Step 3. You may know that electrolysis is the process by which a current is used to drive an otherwise non-spontaneous chemical reaction. The non-spontaneous reactions that the battery drives are so-called 'redox' reactions, where chemical species lose or gain electrons.
In this case, the negative accumulation of electrons at the anode provides the excess electrons needed to decomposes H20 into OH- and H+:
Anode (reduction): 2 H2O(l) + 2e- → H2(g) + 2 OH-(aq)
These hydroxide ions are continuously made near the anode and the hydrogen gas bubbles out, so two of three species from the brine equation are accounted for.
Step 4a. Around the anode, we now have a concentration of negative ions (OH-) by a negative electrode. These negative ions are subject to the electric field in the solution and are repelled away from the anode and attracted to the cathode, causing OH- to migrate the cathode.
In pure water, this would be the complete picture. Water would pick up
an electron at the anode, decompose into hydroxide, which would
migrate to the cathode, pick up an electron and turn back into H20 and
electrons would be ferried across the solution.However, the reason
that pure water alone is a poor conductor is that the diffusion of OH-
across the electrode gap is very slow and makes for weak conduction. This is why we need to add a source of ions, such as NaCl, to get good conduction.
Step 4b. When NaCl is added to water, it is the Cl- ions are the ones that actually reach the cathode and react to deposit their electrons:
Cathode (oxidation): 2 Cl-(aq) → Cl2(g) + 2e-
This accounts for the final species we were missing and also completed the cycle. H20 picks up electrons at the anode and the OH- atoms carry it to the cathode. At the same time, the Cl- ions that dissociated in the water move towards the cathode and deposit electrons to become a gas. Thus the net movement of electrons from anode to cathode is complete and a current can flow.
I hope this is reasonably clean and clear after my edit.
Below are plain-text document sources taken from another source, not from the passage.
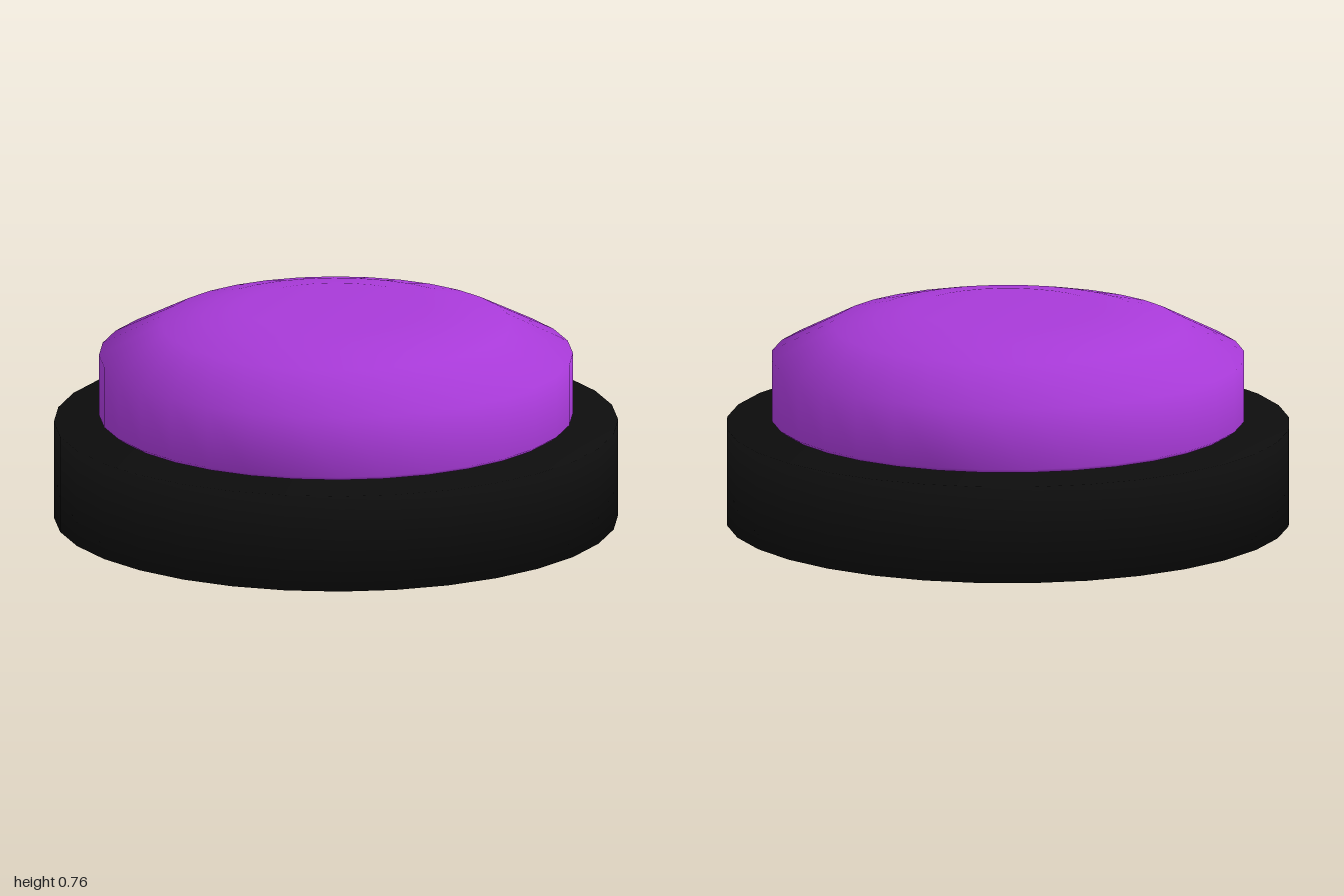
import * as THREE from 'three';

const SIDES = 32;

// Turned part from [radius, height] pairs, listed bottom to top
function turned(name, profile, color) {
  const points = profile.map(([r, y]) => new THREE.Vector2(r, y));
  const mesh = new THREE.Mesh(
    new THREE.LatheGeometry(points, SIDES),
    new THREE.MeshStandardMaterial({ color })
  );
  mesh.name = name;
  return mesh;
}

export function createModel() {
  const group = new THREE.Group();
  group.name = 'pushButton';

  // Flat round housing
  group.add(turned('base', [[0, 0], [1, 0], [1, 0.35], [0, 0.35]], 0x0d0d0d));

  // Domed cap with a small bevel at its foot and a flat crown
  group.add(turned('buttonCap', [
    [0, 0.352], [0.78, 0.352], [0.82, 0.36], [0.84, 0.375], [0.84, 0.595],
    [0.62, 0.708], [0.48, 0.742], [0.33, 0.765], [0, 0.765],
  ], 0xa83ad8));

  return group;
}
Also, I am a physics student, not a chemistry student so I welcome anyone pointing out errors or missing subtleties in my explanation.